[Data entries]
---------------

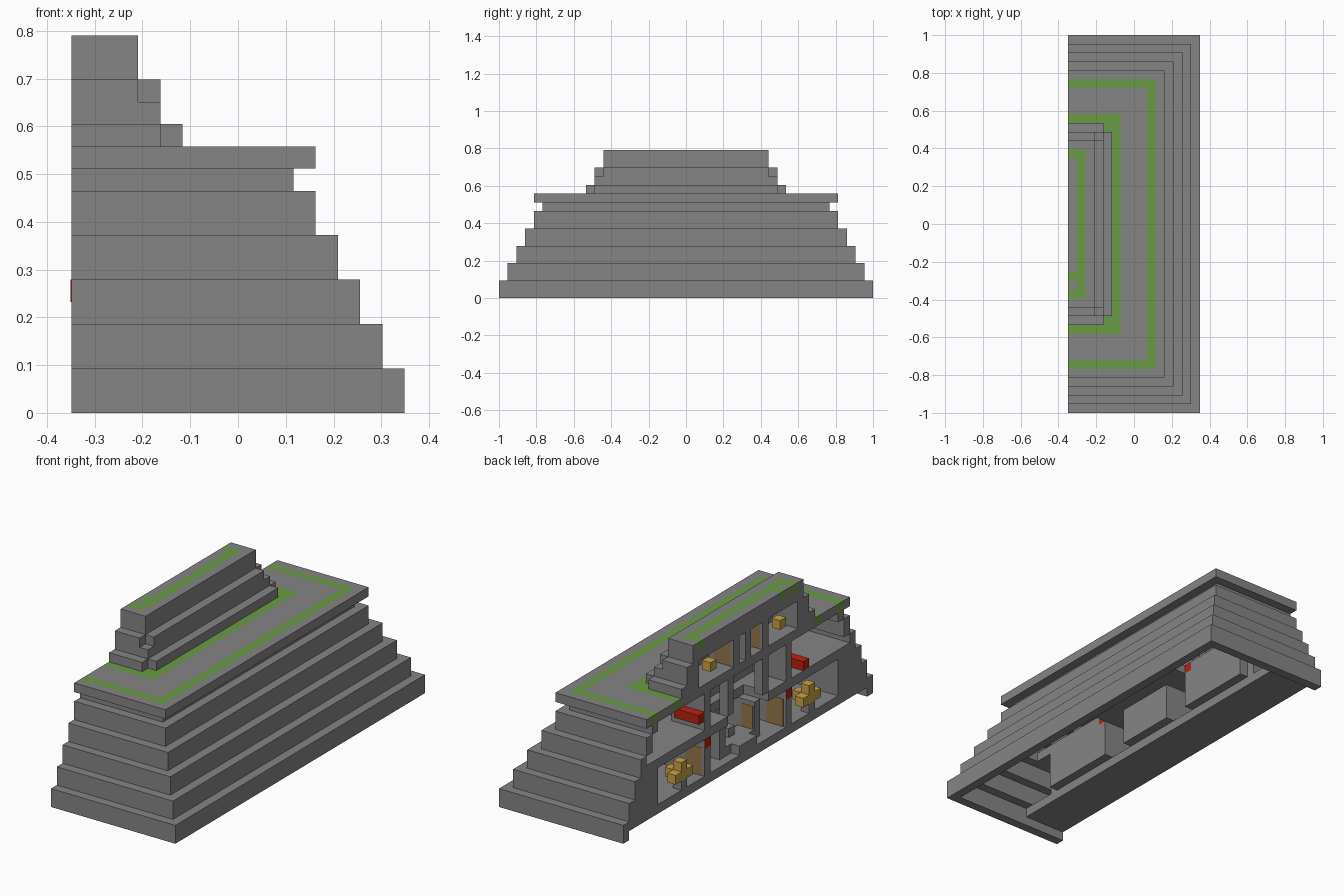
import bpy
import bmesh
from mathutils import Vector

cube = bpy.data.objects.get("Cube")
if cube:
    bpy.data.objects.remove(cube, do_unlink=True)

U = 2 / 43       # one block
LENGTH = 43      # blocks from the back end to the front end
DEPTH = 15       # blocks from the cut side to the outer side


def material(name, rgb):
    mat = bpy.data.materials.new(name)
    mat.use_nodes = True
    colour = (*rgb, 1)
    mat.diffuse_color = colour
    mat.node_tree.nodes["Principled BSDF"].inputs["Base Color"].default_value = colour
    return mat


STONE = material("grey stone", (0.235, 0.235, 0.235))
GRASS = material("green moss", (0.145, 0.33, 0.06))
GOLD = material("gold", (0.58, 0.36, 0.065))
WOOD = material("brown wood", (0.3, 0.18, 0.07))
RED = material("red cloth", (0.5, 0.015, 0.006))


def position(a, b, c):
    return Vector(((a - DEPTH / 2) * U, (LENGTH / 2 - b) * U, c * U))


def part(name, mat, *boxes, mirror=False):
    """One object from boxes (a0, a1, b0, b1, c0, c1) in blocks:
    a inward from the cut side, b from the back end, c upward."""
    bm = bmesh.new()
    boxes = list(boxes)
    if mirror:
        boxes += [(a0, a1, LENGTH - b1, LENGTH - b0, c0, c1)
                  for a0, a1, b0, b1, c0, c1 in boxes]
    for a0, a1, b0, b1, c0, c1 in boxes:
        for v in bmesh.ops.create_cube(bm, size=1)["verts"]:
            v.co = position(a1 if v.co.x > 0 else a0,
                            b0 if v.co.y > 0 else b1,
                            c1 if v.co.z > 0 else c0)
    mesh = bpy.data.meshes.new(name)
    bm.to_mesh(mesh)
    bm.free()
    mesh.materials.append(mat)
    obj = bpy.data.objects.new(name, mesh)
    bpy.context.collection.objects.link(obj)
    return obj


def paint_moss(obj, top, has_moss):
    """Cut a slab into blocks and colour the mossy ones in its top layer."""
    mesh = obj.data
    mesh.materials.append(GRASS)
    bm = bmesh.new()
    bm.from_mesh(mesh)
    cuts = [(position(a, 0, 0), (1, 0, 0)) for a in range(1, 11)]
    cuts += [(position(0, b, 0), (0, 1, 0)) for b in range(5, 39)]
    cuts.append((position(0, 0, top - 1), (0, 0, 1)))
    for point, normal in cuts:
        bmesh.ops.bisect_plane(bm, geom=bm.verts[:] + bm.edges[:] + bm.faces[:],
                               plane_co=point, plane_no=normal, dist=1e-5)
    bm.normal_update()
    for f in bm.faces:
        inside = f.calc_center_median() - f.normal * U / 2
        a = int(inside.x / U + DEPTH / 2)
        b = int(LENGTH / 2 - inside.y / U)
        if inside.z > (top - 1) * U and has_moss(a, b):
            f.material_index = 1
    bm.to_mesh(mesh)
    bm.free()


def on_ring(a, b, ring_a, ring_b):
    end = min(b, LENGTH - 1 - b)
    return (a == ring_a and end >= ring_b) or (a < ring_a and end == ring_b)


def ring(outer_a, outer_b, c0, c1):
    """Three one-block walls: two ends and the outer side."""
    far = LENGTH - outer_b
    return [(0, outer_a, outer_b, outer_b + 1, c0, c1),
            (0, outer_a, far - 1, far, c0, c1),
            (outer_a - 1, outer_a, outer_b + 1, far - 1, c0, c1)]


# Stepped outer shell
for i in range(5):
    part(f"tier_{i + 1}", STONE, *ring(DEPTH - i, i, 2 * i, 2 * i + 2))

# Terrace slab with moss bands, and its recessed support
part("terrace_support", STONE, *ring(10, 5, 10, 11))
terrace = part("terrace_slab", STONE, (0, 11, 4, 39, 11, 12))
paint_moss(terrace, 12, lambda a, b: on_ring(a, b, 9, 5) or on_ring(a, b, 5, 9)
           or (a == 4 and b in (10, 32)))

# Upper house: stepped walls around an open room, then the mossy roof
part("upper_base", STONE, (0, 4, 10, 13, 12, 13), (4, 5, 11, 21.5, 12, 13),
     (3, 4, 13, 21.5, 12, 13), mirror=True)
part("upper_walls", STONE, (0, 4, 11, 13, 13, 14), (0, 3, 11, 13, 14, 15),
     (3, 4, 12, 21.5, 14, 15), (3, 4, 13, 21.5, 13, 14), mirror=True)
roof = part("upper_roof", STONE, (0, 3, 12, 31, 15, 17))
paint_moss(roof, 17, lambda a, b: on_ring(a, b, 1, 13) or (a == 0 and b == 27))

# Floors and the solid ends of the cut side; the middle floor has a well
part("lower_floor", STONE, (0, 5, 1, 42, 1, 2))
part("middle_floor", STONE, (0, 6, 4, 14, 6, 7), (0, 5, 14, 15, 6, 7),
     (0, 10, 15, 18, 6, 7), (3, 10, 18, 21.5, 6, 7), mirror=True)
part("end_fill", STONE, (0, 1, 2, 6, 2, 4), (0, 1, 3, 6, 4, 6),
     (0, 5, 5, 6, 2, 6), mirror=True)

# Lower rooms: back walls, partitions, doors, red accents
D = 0.04
part("lower_back_wall", STONE, (5, 6, 6, 14, 2, 6), (5, 6, 18, 21.5, 2, 6),
     mirror=True)
part("lower_partition", STONE, (0, 6, 14, 15, 2, 6), (1, 5, 18, 19, 2, 6),
     mirror=True)
part("red_plate", RED, (-D, D, 14, 15, 5, 6), mirror=True)
part("red_block", RED, (5, 6, 14, 15, 6, 7), mirror=True)
part("lower_door", WOOD, (0.3, 2.3, 14 - D, 15 + D, 2, 5), mirror=True)
part("centre_door", WOOD, (1.2, 2.6, 24 - D, 25 + D, 2, 5.5))

# Central steps
part("centre_steps", STONE, (0, 3, 20, 23, 2, 3), (1, 3, 19, 24, 2, 3),
     (2, 3, 21, 22, 3, 4))

# Middle room: partitions, pillars, back wall and red couches
part("middle_partition", STONE, (0, 4, 14, 15, 7, 11), (0, 1, 18, 19, 7, 11),
     mirror=True)
part("middle_back_wall", STONE, (4, 5, 15, 28, 7, 11))
part("back_couch", RED, (0, 3, 13, 14, 8, 9))
part("front_couch", RED, (0, 3, 31, 32, 7, 8))

# Upper room: partitions, doors, centre pillar
part("upper_partition", STONE, (0, 3, 19, 20, 12, 15), (0, 3, 24, 25, 12, 15))
part("upper_pillar", STONE, (0, 1, 21, 22, 12, 15))
part("upper_door", WOOD, (0.3, 2.3, 19 - D, 20 + D, 12, 14.8),
     (0.3, 2.3, 24 - D, 25 + D, 12, 14.8))

# Gold ornaments
part("ornament_stand", STONE, (0, 1, 10, 11, 2, 3), mirror=True)
part("lower_ornament", GOLD, (0, 1, 9, 12, 3, 4), (0, 1, 10, 11, 4, 5),
     (1, 2, 10, 11, 3, 4), mirror=True)
part("upper_ornament", GOLD, (0, 1, 15, 16, 13, 14), mirror=True)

---------------

▸ To do
Check each line of the data for "objects". Copy the lines where it turns up.

▸ Answer space
cube = bpy.data.objects.get("Cube")
    bpy.data.objects.remove(cube, do_unlink=True)
    obj = bpy.data.objects.new(name, mesh)
    bpy.context.collection.objects.link(obj)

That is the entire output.